- **Brief**
Return, from the material below, each line in which "objects" occurs.

┄┄┄┄┄┄┄┄┄┄

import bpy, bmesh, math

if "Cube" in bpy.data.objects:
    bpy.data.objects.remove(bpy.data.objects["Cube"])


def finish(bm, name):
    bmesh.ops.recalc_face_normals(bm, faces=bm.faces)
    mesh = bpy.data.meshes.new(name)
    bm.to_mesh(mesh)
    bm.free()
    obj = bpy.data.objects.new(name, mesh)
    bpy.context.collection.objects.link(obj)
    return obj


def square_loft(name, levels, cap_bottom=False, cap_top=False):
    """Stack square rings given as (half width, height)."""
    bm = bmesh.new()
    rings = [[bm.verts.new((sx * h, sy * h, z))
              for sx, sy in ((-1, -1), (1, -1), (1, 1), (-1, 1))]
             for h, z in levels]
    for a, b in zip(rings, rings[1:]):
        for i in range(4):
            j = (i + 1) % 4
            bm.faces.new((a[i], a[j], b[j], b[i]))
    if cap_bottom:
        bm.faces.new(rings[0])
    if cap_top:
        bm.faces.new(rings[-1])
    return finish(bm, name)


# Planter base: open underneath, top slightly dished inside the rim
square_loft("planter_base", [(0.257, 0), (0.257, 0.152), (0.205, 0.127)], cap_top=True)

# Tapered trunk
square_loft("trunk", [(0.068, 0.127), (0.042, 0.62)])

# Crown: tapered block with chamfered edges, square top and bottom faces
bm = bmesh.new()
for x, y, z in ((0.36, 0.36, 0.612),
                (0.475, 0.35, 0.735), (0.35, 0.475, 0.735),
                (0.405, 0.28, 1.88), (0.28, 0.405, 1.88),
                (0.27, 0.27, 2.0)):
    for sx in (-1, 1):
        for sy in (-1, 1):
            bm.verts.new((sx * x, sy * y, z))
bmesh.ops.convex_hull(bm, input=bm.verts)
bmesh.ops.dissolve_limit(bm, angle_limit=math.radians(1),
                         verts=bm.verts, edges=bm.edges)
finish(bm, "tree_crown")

┄┄┄┄┄┄┄┄┄┄

- **Output**
if "Cube" in bpy.data.objects:
    bpy.data.objects.remove(bpy.data.objects["Cube"])
    obj = bpy.data.objects.new(name, mesh)
    bpy.context.collection.objects.link(obj)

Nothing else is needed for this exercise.